The İHD repeated its campaign for a second time in 1995, with the Saturday Mothers. And this struggle finding an echo across the country, became a movement. The small group that had gathered for the first time on March 27 1995 in front of Istanbul’s Lycée Galatasaray grew in time, like an avalanche.
The United Nations: Protection for all, against forced disappearances
While the Saturday Mothers continued their struggle it was not before 2007 that the United Nations ratified the “International Convention for the protection of all persons against forced disappearances” and 2010 – we may as well say, yesterday – for it to take effect. It is based on a “Declaration for the Protection of all persons against forced disappearances” adopted by the United Nations’ General Assembly on December 18 1992, which considers forced disappearance to be a “crime against humanity”.

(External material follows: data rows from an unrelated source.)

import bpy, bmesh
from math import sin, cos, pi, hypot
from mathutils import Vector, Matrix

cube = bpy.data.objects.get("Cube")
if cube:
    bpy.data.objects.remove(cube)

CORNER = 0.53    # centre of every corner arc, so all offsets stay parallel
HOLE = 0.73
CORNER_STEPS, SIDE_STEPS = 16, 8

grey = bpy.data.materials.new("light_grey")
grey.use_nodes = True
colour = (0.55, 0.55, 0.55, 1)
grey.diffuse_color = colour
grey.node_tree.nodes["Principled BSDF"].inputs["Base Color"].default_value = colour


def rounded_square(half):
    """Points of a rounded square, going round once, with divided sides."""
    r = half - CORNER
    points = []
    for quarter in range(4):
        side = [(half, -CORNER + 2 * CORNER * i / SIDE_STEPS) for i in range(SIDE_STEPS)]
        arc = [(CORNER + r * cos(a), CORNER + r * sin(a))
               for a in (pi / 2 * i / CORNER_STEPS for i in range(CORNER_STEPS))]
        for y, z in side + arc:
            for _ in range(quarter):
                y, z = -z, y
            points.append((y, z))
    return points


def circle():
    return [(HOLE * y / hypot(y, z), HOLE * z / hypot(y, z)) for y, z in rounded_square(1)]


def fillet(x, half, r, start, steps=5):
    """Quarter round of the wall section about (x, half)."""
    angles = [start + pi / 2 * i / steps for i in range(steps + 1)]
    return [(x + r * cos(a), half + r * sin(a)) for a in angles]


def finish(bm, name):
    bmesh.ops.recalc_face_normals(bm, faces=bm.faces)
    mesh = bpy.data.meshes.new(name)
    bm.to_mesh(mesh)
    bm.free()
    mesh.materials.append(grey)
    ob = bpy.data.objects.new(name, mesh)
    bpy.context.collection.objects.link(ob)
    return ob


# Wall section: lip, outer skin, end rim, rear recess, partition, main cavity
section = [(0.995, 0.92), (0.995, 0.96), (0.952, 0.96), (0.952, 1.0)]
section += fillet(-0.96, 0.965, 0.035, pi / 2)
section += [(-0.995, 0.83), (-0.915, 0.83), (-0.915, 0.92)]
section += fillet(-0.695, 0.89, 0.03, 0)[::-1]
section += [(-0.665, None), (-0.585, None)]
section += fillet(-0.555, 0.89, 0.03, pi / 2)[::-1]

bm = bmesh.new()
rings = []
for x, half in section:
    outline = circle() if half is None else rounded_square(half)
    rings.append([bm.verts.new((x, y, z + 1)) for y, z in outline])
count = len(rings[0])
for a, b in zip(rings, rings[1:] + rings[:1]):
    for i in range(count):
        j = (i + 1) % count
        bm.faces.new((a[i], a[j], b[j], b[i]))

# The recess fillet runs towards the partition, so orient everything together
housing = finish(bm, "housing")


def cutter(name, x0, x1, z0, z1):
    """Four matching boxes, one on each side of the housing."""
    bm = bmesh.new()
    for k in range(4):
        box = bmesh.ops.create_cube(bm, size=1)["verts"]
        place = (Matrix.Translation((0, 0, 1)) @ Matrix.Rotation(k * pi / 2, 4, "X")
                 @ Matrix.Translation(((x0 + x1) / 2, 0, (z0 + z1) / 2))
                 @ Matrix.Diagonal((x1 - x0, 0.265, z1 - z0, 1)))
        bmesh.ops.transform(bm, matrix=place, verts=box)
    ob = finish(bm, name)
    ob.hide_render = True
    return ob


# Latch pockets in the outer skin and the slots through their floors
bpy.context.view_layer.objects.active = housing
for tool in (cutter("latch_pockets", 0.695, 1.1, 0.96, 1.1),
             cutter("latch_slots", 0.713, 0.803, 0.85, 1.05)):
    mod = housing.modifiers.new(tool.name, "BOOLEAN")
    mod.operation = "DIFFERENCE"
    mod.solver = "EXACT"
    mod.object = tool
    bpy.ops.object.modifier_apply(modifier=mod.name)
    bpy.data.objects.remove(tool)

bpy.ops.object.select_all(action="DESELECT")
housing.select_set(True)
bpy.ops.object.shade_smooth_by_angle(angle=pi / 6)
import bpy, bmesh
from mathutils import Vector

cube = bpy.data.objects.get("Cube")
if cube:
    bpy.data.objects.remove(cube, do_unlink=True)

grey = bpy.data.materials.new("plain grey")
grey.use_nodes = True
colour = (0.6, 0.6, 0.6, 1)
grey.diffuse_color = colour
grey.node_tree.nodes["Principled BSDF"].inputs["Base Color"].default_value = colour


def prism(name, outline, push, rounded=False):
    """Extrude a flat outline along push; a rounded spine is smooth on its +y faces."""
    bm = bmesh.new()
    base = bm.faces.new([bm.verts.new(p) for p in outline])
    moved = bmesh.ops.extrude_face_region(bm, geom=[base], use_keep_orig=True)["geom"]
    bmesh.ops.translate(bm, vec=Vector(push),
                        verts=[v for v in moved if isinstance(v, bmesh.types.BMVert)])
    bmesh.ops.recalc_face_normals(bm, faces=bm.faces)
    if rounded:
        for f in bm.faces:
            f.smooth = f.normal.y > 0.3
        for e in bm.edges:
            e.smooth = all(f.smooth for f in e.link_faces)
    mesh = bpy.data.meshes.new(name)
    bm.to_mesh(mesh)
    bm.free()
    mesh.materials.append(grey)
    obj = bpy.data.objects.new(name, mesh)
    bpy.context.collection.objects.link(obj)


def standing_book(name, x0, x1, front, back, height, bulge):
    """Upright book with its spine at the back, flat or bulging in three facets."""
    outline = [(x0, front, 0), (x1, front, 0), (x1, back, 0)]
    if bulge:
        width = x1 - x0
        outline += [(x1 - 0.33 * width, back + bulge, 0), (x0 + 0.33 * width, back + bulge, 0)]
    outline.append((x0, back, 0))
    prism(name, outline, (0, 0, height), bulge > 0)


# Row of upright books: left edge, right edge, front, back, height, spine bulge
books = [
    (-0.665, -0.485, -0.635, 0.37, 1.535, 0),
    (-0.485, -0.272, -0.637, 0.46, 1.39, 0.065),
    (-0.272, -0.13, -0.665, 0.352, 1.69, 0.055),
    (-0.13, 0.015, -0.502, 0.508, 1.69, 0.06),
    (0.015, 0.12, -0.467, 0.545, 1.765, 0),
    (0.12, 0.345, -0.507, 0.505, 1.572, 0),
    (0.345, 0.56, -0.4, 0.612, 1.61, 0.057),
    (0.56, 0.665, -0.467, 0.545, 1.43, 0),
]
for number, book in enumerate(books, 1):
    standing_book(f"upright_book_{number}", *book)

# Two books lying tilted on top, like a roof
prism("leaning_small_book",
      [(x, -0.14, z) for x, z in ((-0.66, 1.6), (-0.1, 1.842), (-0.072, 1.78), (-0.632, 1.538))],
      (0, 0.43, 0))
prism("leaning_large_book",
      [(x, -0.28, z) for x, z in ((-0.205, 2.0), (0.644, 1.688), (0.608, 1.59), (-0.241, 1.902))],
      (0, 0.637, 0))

A pause in 1999
In 1999, the Saturday Mothers announced they would mark a pause in their gatherings because of the political tension generated by the PKK leader’s Abdullah Öcalan being brought back to Turkey. After a long intermission, on January 30 2009, the mothers renewed their search for justice and took their place again at Galatasaray.
In 2018, during the 700th week of their struggle (for which they had called on transnational support) Saturday Mothers were arrested after a severe police intervention during which some of the mothers were molested and placed in custody along with other defendors of rights…
Following this, the square of Galatasaray was put under blockade because of its association with the mothers, and no further declarations were authorized there. The mothers who had not given up on their search for their disappeared ones and for whom access to the Galatasaray square was forbidden by the police, chose to meet in the offices of İHD-Istanbul in order to continue questioning from these premises on the fate of their disappeared ones.
With the declaration of the coronavirus pandemic, they have continued their action for the past eight weeks on social media.
You can follow them and find initiatives planned in different towns:
Facebook @cumartesianneleri | Twitter @CmrtesiAnneleri
Ahmet Kaya was the voice of the disappeared, Sezen Aksu that of the mothers
The song “Beni Bul Anne” (Find me, mother) written and sung by the Kurdish musician Ahmet Kaya is now considered one of the most popular songs in Turkey. A number of musicians have given various interpretations of it.
Thus, with Ahmet Kaya becoming the voice of the disappeared, singer Sezen Aksu has chosen to carry the cry of the mothers. In support for the Saturday Mothers, she has also prepared a mini album titled “Cumartesi Türküsü” (Saturday Song) containing two titles but the album was not put on sale. The album conceived for the 5th anniversary of the magazine Aktüel was offered as a supplement to an edition which featured Sezen Aksu’s portrait on the cover, under the heading “I am also a Saturday Mother.”
Grup Bandista also echoed the mothers in 2009 with “Benim Annem Cumartesi” (My mother is Saturday)
In this country where any challenge is difficult and immediately repressed, the Mothers appear like the rocks beaten by evil winds but who serve as vigils for a number of resistances, under various guises. A hope, there also.